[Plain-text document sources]
Start of Block
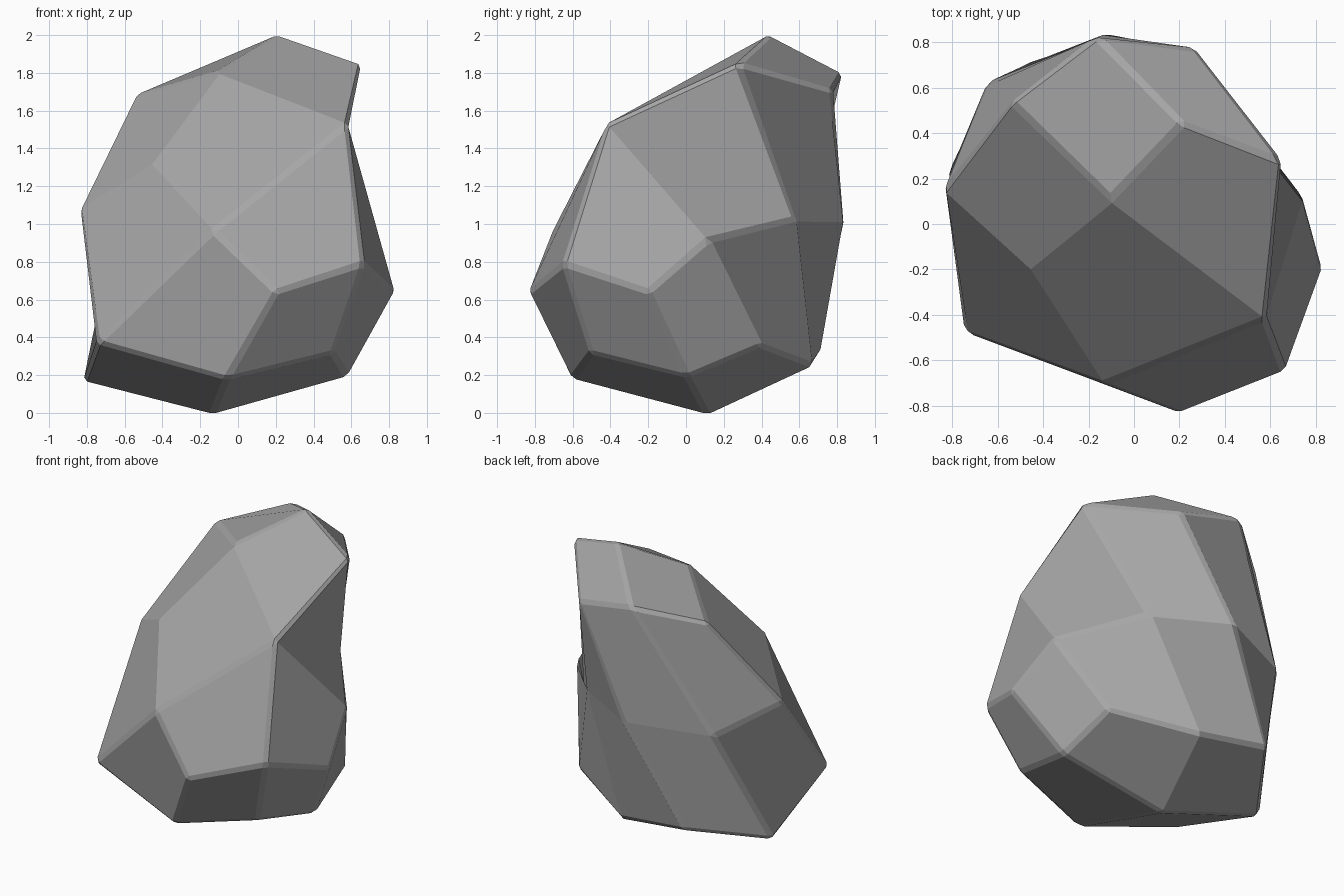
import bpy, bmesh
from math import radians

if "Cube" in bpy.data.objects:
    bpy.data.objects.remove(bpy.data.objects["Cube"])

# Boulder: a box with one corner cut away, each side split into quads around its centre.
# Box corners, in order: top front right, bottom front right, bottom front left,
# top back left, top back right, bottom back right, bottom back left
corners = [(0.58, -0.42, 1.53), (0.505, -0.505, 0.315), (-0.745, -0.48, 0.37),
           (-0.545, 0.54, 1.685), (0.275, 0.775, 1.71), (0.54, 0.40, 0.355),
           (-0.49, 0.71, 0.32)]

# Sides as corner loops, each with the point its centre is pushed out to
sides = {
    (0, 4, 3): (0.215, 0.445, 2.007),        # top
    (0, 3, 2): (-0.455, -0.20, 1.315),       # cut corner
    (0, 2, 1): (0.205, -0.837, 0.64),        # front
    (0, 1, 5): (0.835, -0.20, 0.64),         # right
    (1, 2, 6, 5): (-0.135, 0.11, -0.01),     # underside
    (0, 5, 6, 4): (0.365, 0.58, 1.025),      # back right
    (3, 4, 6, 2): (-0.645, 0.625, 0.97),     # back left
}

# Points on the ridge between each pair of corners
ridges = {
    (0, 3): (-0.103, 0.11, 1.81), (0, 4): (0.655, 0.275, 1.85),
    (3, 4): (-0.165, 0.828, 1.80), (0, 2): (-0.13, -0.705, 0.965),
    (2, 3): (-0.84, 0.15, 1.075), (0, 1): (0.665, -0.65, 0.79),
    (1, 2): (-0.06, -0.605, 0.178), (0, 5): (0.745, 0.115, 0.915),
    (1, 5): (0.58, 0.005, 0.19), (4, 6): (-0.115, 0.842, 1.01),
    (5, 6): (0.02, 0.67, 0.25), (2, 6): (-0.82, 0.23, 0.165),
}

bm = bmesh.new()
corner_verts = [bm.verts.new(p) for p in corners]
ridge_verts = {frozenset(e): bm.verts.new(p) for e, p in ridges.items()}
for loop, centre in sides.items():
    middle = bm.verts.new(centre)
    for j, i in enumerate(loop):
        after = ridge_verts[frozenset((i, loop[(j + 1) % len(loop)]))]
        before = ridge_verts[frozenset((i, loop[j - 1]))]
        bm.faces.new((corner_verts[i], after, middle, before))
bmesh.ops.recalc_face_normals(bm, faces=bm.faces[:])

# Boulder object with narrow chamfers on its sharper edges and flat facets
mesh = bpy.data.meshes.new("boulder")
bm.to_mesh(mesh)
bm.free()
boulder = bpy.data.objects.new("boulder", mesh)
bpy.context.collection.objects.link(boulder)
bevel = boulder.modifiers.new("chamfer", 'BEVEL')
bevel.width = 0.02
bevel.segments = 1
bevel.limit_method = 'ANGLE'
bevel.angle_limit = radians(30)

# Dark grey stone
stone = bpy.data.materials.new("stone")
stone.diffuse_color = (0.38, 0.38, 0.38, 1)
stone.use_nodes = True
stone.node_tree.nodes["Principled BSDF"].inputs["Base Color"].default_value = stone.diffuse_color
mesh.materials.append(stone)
End of Block
WHAT YOU HAVE TO DO —
Scan the records for lines that hold "data", and reproduce each one you find.

EXERCISE RESULT —
if "Cube" in bpy.data.objects:
    bpy.data.objects.remove(bpy.data.objects["Cube"])
mesh = bpy.data.meshes.new("boulder")
boulder = bpy.data.objects.new("boulder", mesh)
stone = bpy.data.materials.new("stone")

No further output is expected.